* Task objective
Only lines holding the word "active" are wanted. Copy them from the listing below.

* Given entries
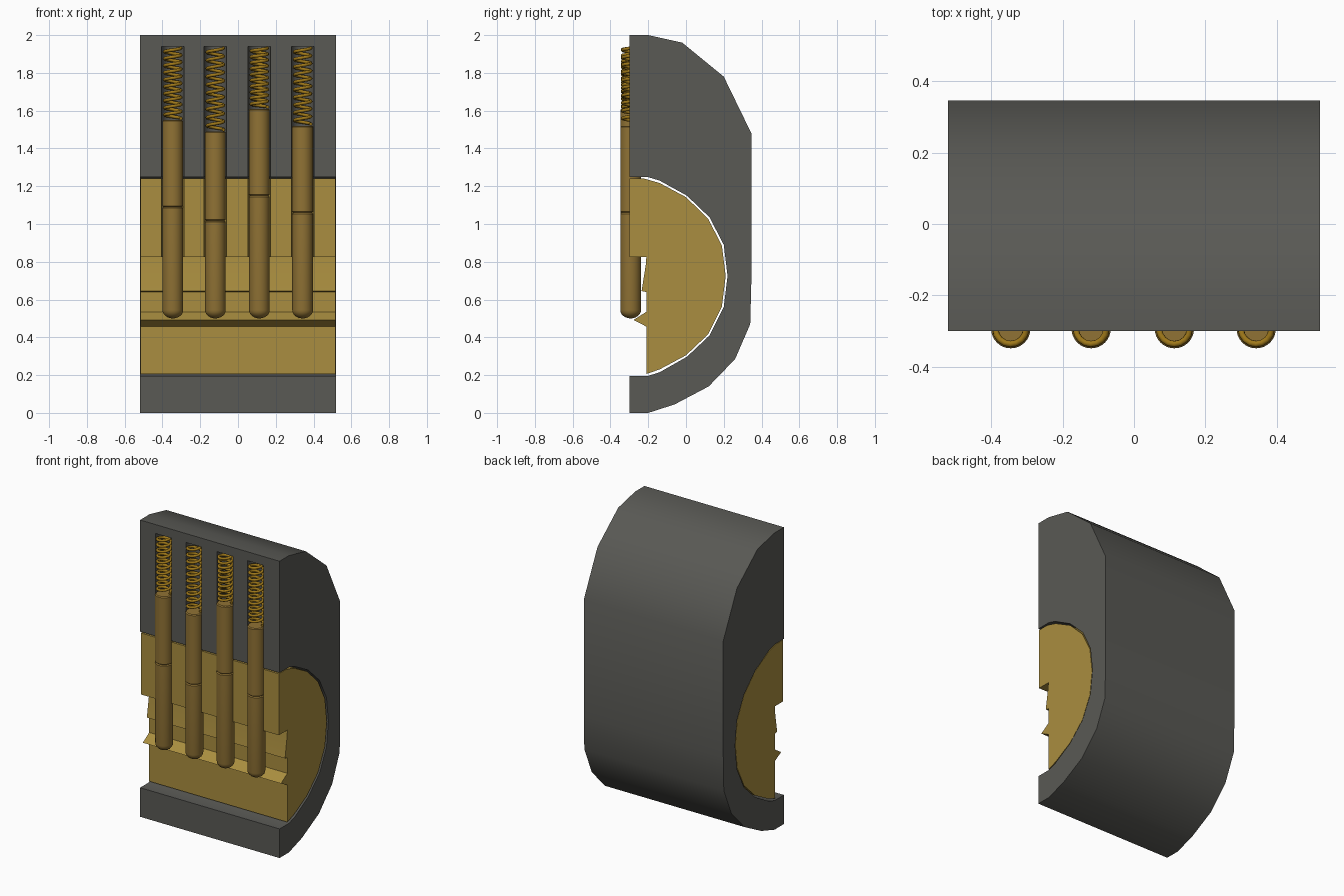
import bpy, bmesh, math

if "Cube" in bpy.data.objects:
    bpy.data.objects.remove(bpy.data.objects["Cube"])

PIN_Y, PIN_R = -0.293, 0.055


def material(name, color):
    m = bpy.data.materials.new(name)
    m.diffuse_color = (*color, 1)
    m.use_nodes = True
    m.node_tree.nodes["Principled BSDF"].inputs["Base Color"].default_value = m.diffuse_color
    return m


GREY = material("dark_steel", (0.10, 0.10, 0.09))
BRASS = material("brass", (0.40, 0.27, 0.05))
PIN = material("pin_brass", (0.28, 0.17, 0.035))
SPRING = material("spring_bronze", (0.35, 0.19, 0.01))


def finish(bm, name, mat):
    bmesh.ops.recalc_face_normals(bm, faces=bm.faces)
    me = bpy.data.meshes.new(name)
    bm.to_mesh(me)
    bm.free()
    ob = bpy.data.objects.new(name, me)
    bpy.context.collection.objects.link(ob)
    if mat:
        me.materials.append(mat)
    return ob


def smooth(ob, angle=38):
    bpy.ops.object.select_all(action='DESELECT')
    ob.select_set(True)
    bpy.context.view_layer.objects.active = ob
    bpy.ops.object.shade_smooth_by_angle(angle=math.radians(angle))


def extrude_x(name, profile, half, mat):
    """Extrude a (y, z) profile along x."""
    bm = bmesh.new()
    face = bm.faces.new([bm.verts.new((-half, y, z)) for y, z in profile])
    res = bmesh.ops.extrude_face_region(bm, geom=[face])
    verts = [g for g in res["geom"] if isinstance(g, bmesh.types.BMVert)]
    bmesh.ops.translate(bm, verts=verts, vec=(2 * half, 0, 0))
    return finish(bm, name, mat)


def lathe(name, x, profile, mat, steps=32):
    """Spin an (r, z) profile about a vertical axis at x."""
    bm = bmesh.new()
    vs = [bm.verts.new((x + r, PIN_Y, z)) for r, z in profile]
    edges = [bm.edges.new(p) for p in zip(vs, vs[1:])]
    bmesh.ops.spin(bm, geom=vs + edges, cent=(x, PIN_Y, 0), axis=(0, 0, 1),
                   angle=2 * math.pi, steps=steps)
    bmesh.ops.remove_doubles(bm, verts=bm.verts, dist=1e-4)
    return finish(bm, name, mat)


# Housing with the plug bore
outer = [(-0.30, 0), (-0.20, 0), (-0.06, 0.045), (0.12, 0.14), (0.26, 0.285),
         (0.34, 0.47), (0.346, 0.70), (0.346, 1.48), (0.20, 1.78),
         (-0.02, 1.96), (-0.20, 2), (-0.30, 2)]
bore = [(-0.30, 1.248), (-0.20, 1.248), (-0.14, 1.23), (0.005, 1.15),
        (0.125, 1.035), (0.20, 0.89), (0.22, 0.725), (0.20, 0.56),
        (0.125, 0.41), (0.005, 0.297), (-0.14, 0.215), (-0.20, 0.196),
        (-0.30, 0.196)]
housing = extrude_x("housing", outer + bore, 0.52, GREY)

# Plug with the keyway ridges
plug_back = [(-0.21, 0.206), (-0.14, 0.23), (0, 0.305), (0.117, 0.416),
             (0.19, 0.563), (0.21, 0.725), (0.19, 0.885), (0.117, 1.028),
             (0, 1.142), (-0.14, 1.217), (-0.22, 1.24), (-0.30, 1.24)]
keyway = [(-0.30, 0.826), (-0.21, 0.826), (-0.212, 0.79), (-0.235, 0.645),
          (-0.21, 0.64), (-0.21, 0.535), (-0.278, 0.492), (-0.21, 0.457)]
plug = extrude_x("plug", plug_back + keyway, 0.515, BRASS)

# Pin stacks: x, split height, top of driver pin
stacks = [(-0.345, 1.09, 1.55), (-0.12, 1.017, 1.49),
          (0.113, 1.15, 1.61), (0.342, 1.06, 1.52)]
c = 0.006
for i, (x, split, top) in enumerate(stacks, 1):
    # Pin channel cut in housing and plug
    cutter = lathe("channel_cutter", x,
                   [(0, 0.76), (0.06, 0.76), (0.06, 1.94), (0, 1.94)], None)
    for ob in (housing, plug):
        mod = ob.modifiers.new("channel", 'BOOLEAN')
        mod.operation, mod.solver, mod.object = 'DIFFERENCE', 'EXACT', cutter
        bpy.context.view_layer.objects.active = ob
        bpy.ops.object.modifier_apply(modifier=mod.name)
    bpy.data.objects.remove(cutter)

    # Round-nosed key pin
    nose = [(PIN_R * math.sin(a), 0.545 - 0.045 * math.cos(a))
            for a in [k * math.pi / 12 for k in range(1, 7)]]
    smooth(lathe(f"key_pin_{i}", x, [(0, 0.50)] + nose + [
        (PIN_R, split - c), (PIN_R - c, split), (0, split)], PIN))

    # Driver pin
    smooth(lathe(f"driver_pin_{i}", x, [
        (0, split), (PIN_R - c, split), (PIN_R, split + c),
        (PIN_R, top - c), (PIN_R - c, top), (0, top)], PIN))

    # Coil spring
    turns, per, wire, rad = 10, 16, 0.009, 0.043
    cu = bpy.data.curves.new(f"spring_{i}", 'CURVE')
    cu.dimensions = '3D'
    cu.bevel_depth, cu.bevel_resolution, cu.use_fill_caps = wire, 2, True
    sp = cu.splines.new('POLY')
    n = turns * per
    sp.points.add(n)
    z0, z1 = top + wire, 1.94 - wire
    for k in range(n + 1):
        a = 2 * math.pi * k / per
        sp.points[k].co = (x + rad * math.cos(a), PIN_Y + rad * math.sin(a),
                           z0 + (z1 - z0) * k / n, 1)
    cu.materials.append(SPRING)
    bpy.context.collection.objects.link(bpy.data.objects.new(f"spring_{i}", cu))

smooth(housing)
smooth(plug)
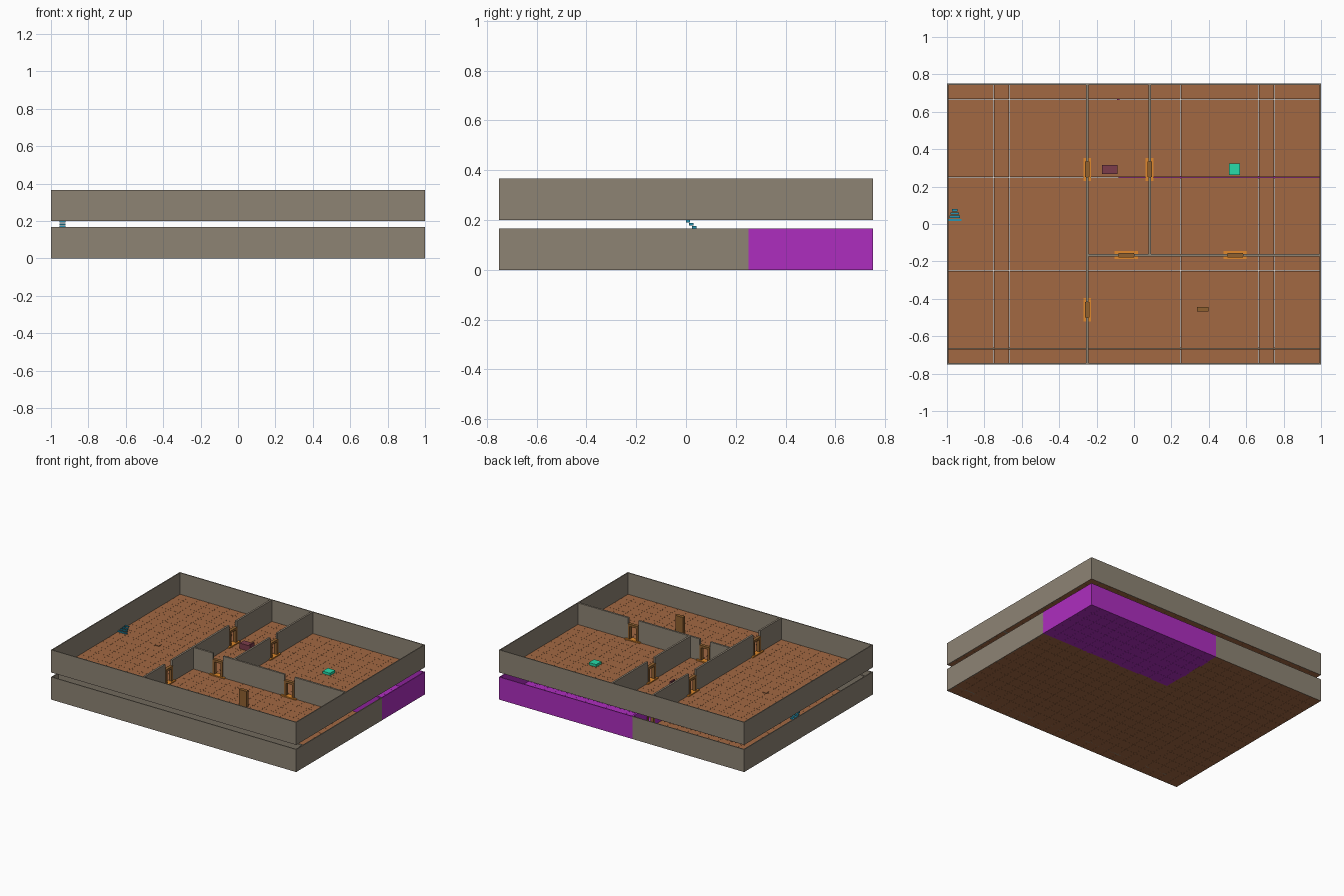
import bpy, bmesh
from mathutils import Matrix, Vector

if "Cube" in bpy.data.objects:
    bpy.data.objects.remove(bpy.data.objects["Cube"])

C = 2 / 24          # grid cell
H = 2 * C           # wall height
T = 0.014           # wall thickness
SLAB = 0.008        # floor tile thickness
UP = 0.2            # upper storey level


def mat(name, rgb):
    m = bpy.data.materials.new(name)
    m.diffuse_color = (*rgb, 1)
    m.use_nodes = True
    m.node_tree.nodes["Principled BSDF"].inputs["Base Color"].default_value = m.diffuse_color
    return m


STONE = mat("stone", (0.27, 0.23, 0.175))
TILE = mat("tile", (0.36, 0.14, 0.055))
MAGENTA = mat("magenta", (0.42, 0.027, 0.52))
ORANGE = mat("orange", (0.75, 0.25, 0.025))
BROWN = mat("brown", (0.28, 0.12, 0.03))
MAROON = mat("maroon", (0.2, 0.045, 0.07))
TEAL = mat("teal", (0.02, 0.72, 0.4))
BLUE = mat("blue", (0.02, 0.3, 0.45))


def boxes(name, spans, material):
    """One object made of boxes given as (x0, x1, y0, y1, z0, z1)."""
    bm = bmesh.new()
    for x0, x1, y0, y1, z0, z1 in spans:
        m = Matrix.Translation(((x0 + x1) / 2, (y0 + y1) / 2, (z0 + z1) / 2))
        bmesh.ops.create_cube(bm, size=1, matrix=m @ Matrix.Diagonal((x1 - x0, y1 - y0, z1 - z0, 1)))
    me = bpy.data.meshes.new(name)
    bm.to_mesh(me)
    bm.free()
    me.materials.append(material)
    ob = bpy.data.objects.new(name, me)
    bpy.context.collection.objects.link(ob)
    return ob


def wall(name, axis, pos, a, b, z, doors=(), material=STONE, t0=-T / 2, t1=T / 2):
    """Straight wall along an axis with a one-cell opening and frame at each door."""
    ends = [a]
    for d in sorted(doors):
        ends += [d - C / 2, d + C / 2]
    ends.append(b)
    spans = []
    for s, e in zip(ends[::2], ends[1::2]):
        p, q = (s, e), (pos + t0, pos + t1)
        spans.append((*p, *q, z, z + H) if axis == 'x' else (*q, *p, z, z + H))
    boxes(name, spans, material)
    for d in doors:
        door((d, pos) if axis == 'x' else (pos, d), axis, z)


def door(at, axis, z):
    """Orange threshold, two posts, a lintel and a slim inner rail."""
    def span(u0, u1, v, z0, z1):
        x, y = at
        if axis == 'x':
            return (x + u0, x + u1, y - v, y + v, z + z0, z + z1)
        return (x - v, x + v, y + u0, y + u1, z + z0, z + z1)
    boxes("door_threshold", [span(-0.062, 0.062, 0.021, SLAB, 0.016)], ORANGE)
    boxes("door_frame", [span(-C / 2, -0.026, 0.012, SLAB, 0.125),
                         span(0.026, C / 2, 0.012, SLAB, 0.125),
                         span(-C / 2, C / 2, 0.012, 0.108, 0.125)], BROWN)


def secret(x, y):
    return x > -C and y > 3 * C


# tiled floors, one box per grid cell
g = 0.0004
for z, name in ((0, "lower_floor"), (UP, "upper_floor")):
    plain, marked = [], []
    for i in range(24):
        for j in range(18):
            x, y = -1 + i * C, -0.75 + j * C
            hit = z == 0 and secret(x + C / 2, y + C / 2)
            (marked if hit else plain).append((x + g, x + C - g, y + g, y + C - g, z, z + SLAB))
    boxes(name, plain, TILE)
    if marked:
        boxes("marked_room_floor", marked, MAGENTA)

# outer walls
th = 0.007
wall("upper_front_wall", 'x', -0.75, -1, 1, UP, t0=0, t1=th)
wall("upper_back_wall", 'x', 0.75, -1, 1, UP, t0=-th, t1=0)
wall("upper_left_wall", 'y', -1, -0.75, 0.75, UP, t0=0, t1=th)
wall("upper_right_wall", 'y', 1, -0.75, 0.75, UP, t0=-th, t1=0)
wall("lower_front_wall", 'x', -0.75, -1, 1, 0, t0=0, t1=th)
wall("lower_left_wall", 'y', -1, -0.75, 0.75, 0, t0=0, t1=th)
wall("lower_back_wall", 'x', 0.75, -1, -C, 0, t0=-th, t1=0)
wall("lower_right_wall", 'y', 1, -0.75, 3 * C, 0, t0=-th, t1=0)
wall("marked_back_wall", 'x', 0.75, -C, 1, 0, material=MAGENTA, t0=-th, t1=0)
wall("marked_right_wall", 'y', 1, 3 * C, 0.75, 0, material=MAGENTA, t0=-th, t1=0)

# inner walls with doors
wall("upper_hall_wall", 'y', -3 * C, -0.75, 0.75, UP, (-5.5 * C, 3.5 * C))
wall("upper_room_wall", 'y', C, -2 * C, 0.75, UP, (3.5 * C,))
wall("upper_cross_wall", 'x', -2 * C, -3 * C, 1, UP, (-0.5 * C, 6.5 * C))
wall("lower_corridor_wall", 'x', -8 * C, -1, 1, 0)
wall("marked_side_wall", 'y', -C, 3 * C, 0.75, 0, (6.5 * C,), MAGENTA)
wall("marked_front_wall", 'x', 3 * C, -C, 1, 0, material=MAGENTA)

# stairs: narrowing treads
boxes("lower_stairs", [(-0.938 - w, -0.938 + w, y, y + 0.017, z, z + 0.009)
                       for w, y, z in ((0.017 + 0.002 * max(0, k - 2), 0.0125 * k, 0.191 - 0.0125 * k)
                                       for k in range(7))], BLUE)
boxes("upper_stairs", [(-0.958 - w, -0.958 + w, y, y + 0.012, UP + z, UP + z + 0.008)
                       for w, y, z in ((0.035 - 0.0065 * k, 0.016 + 0.017 * k, 0.008 + 0.008 * k)
                                       for k in range(4))], BLUE)

# furniture on the upper storey
z = UP + SLAB
boxes("chest", [(-0.172, -0.098, 0.266, 0.316, z, z + 0.042),
                (-0.098, -0.088, 0.266, 0.316, z, z + 0.05)], MAROON)
boxes("low_table", [(0.507, 0.567, 0.262, 0.323, z, z + 0.018)], TEAL)
boxes("cabinet", [(0.336, 0.398, -0.469, -0.444, z, z + 0.118)], BROWN)
boxes("floor_plate", [(-0.665, -0.635, -0.015, 0.015, z, z + 0.004)], TILE)
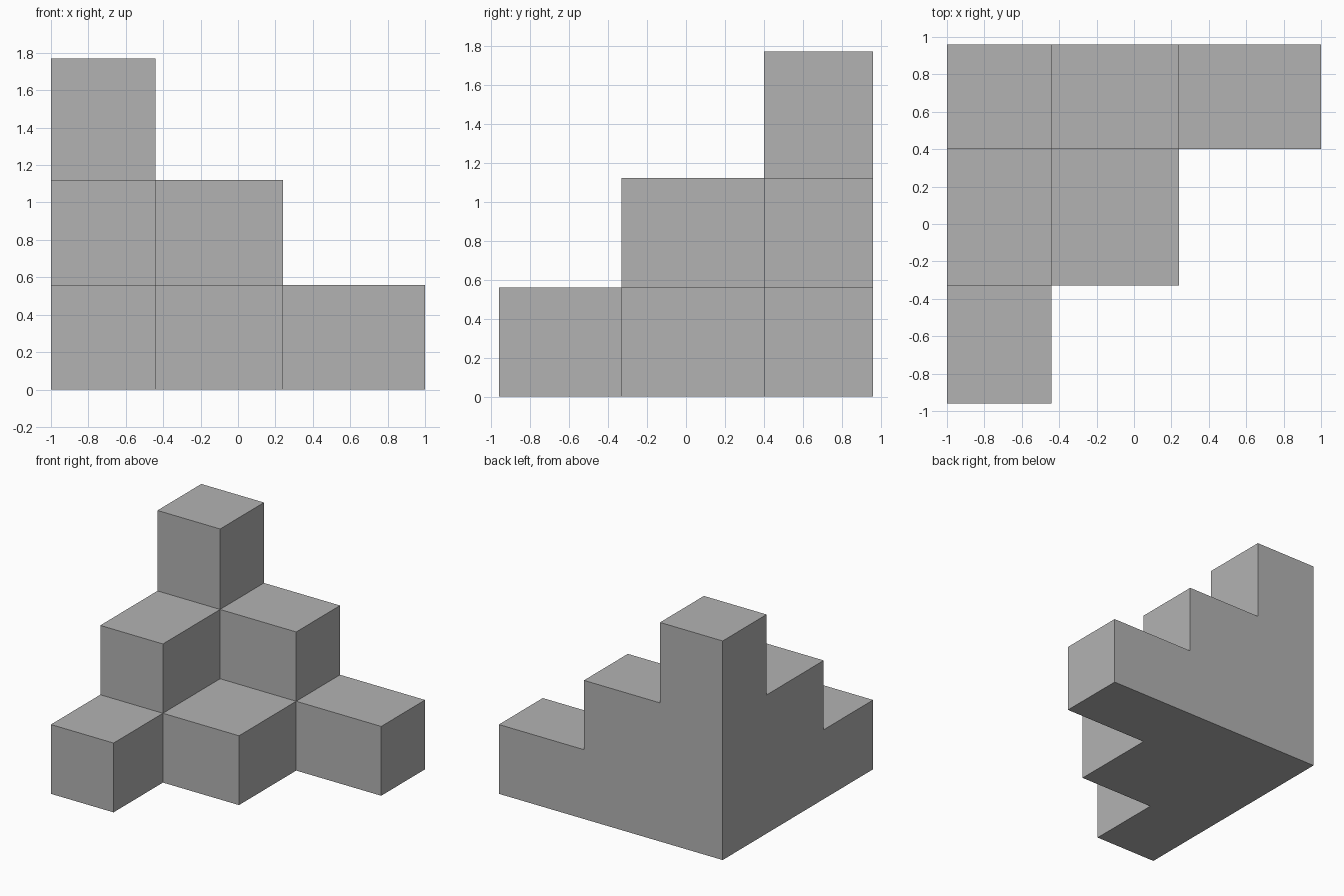
import bpy
import bmesh
from mathutils import Vector

cube = bpy.data.objects.get("Cube")
if cube:
    bpy.data.objects.remove(cube, do_unlink=True)

# Step boundaries, counted outward from the tall back corner and up from the floor
XS = [-1.0, -0.44, 0.24, 1.0]
YS = [0.96, 0.40, -0.33, -0.96]
ZS = [0.0, 0.56, 1.12, 1.77]
STEPS = 3


def filled(cell):
    return min(cell) >= 0 and sum(cell) < STEPS


def corner(index):
    return Vector((XS[index[0]], YS[index[1]], ZS[index[2]]))


def add_outer_faces(bm, cell):
    """Add the sides of one block that no neighbouring block covers."""
    for axis in range(3):
        u, v = [a for a in range(3) if a != axis]
        for side in (0, 1):
            neighbour = list(cell)
            neighbour[axis] += 2 * side - 1
            if filled(neighbour):
                continue
            ring = []
            for du, dv in ((0, 0), (1, 0), (1, 1), (0, 1)):
                index = list(cell)
                index[axis] += side
                index[u] += du
                index[v] += dv
                ring.append(bm.verts.new(corner(index)))
            bm.faces.new(ring)


# Plain grey finish
grey = bpy.data.materials.new("grey")
grey.use_nodes = True
colour = (0.45, 0.45, 0.45, 1.0)
grey.diffuse_color = colour
grey.node_tree.nodes["Principled BSDF"].inputs["Base Color"].default_value = colour

# Corner staircase: one closed solid with flat, undivided sides
bm = bmesh.new()
for i in range(STEPS):
    for j in range(STEPS):
        for k in range(STEPS):
            if filled((i, j, k)):
                add_outer_faces(bm, (i, j, k))
bmesh.ops.remove_doubles(bm, verts=bm.verts, dist=0.001)
bmesh.ops.recalc_face_normals(bm, faces=bm.faces)
bmesh.ops.dissolve_limit(bm, angle_limit=0.01, verts=bm.verts, edges=bm.edges)

mesh = bpy.data.meshes.new("corner_staircase")
bm.to_mesh(mesh)
bm.free()
mesh.materials.append(grey)
stairs = bpy.data.objects.new("corner_staircase", mesh)
bpy.context.collection.objects.link(stairs)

* Result
    bpy.context.view_layer.objects.active = ob
        bpy.context.view_layer.objects.active = ob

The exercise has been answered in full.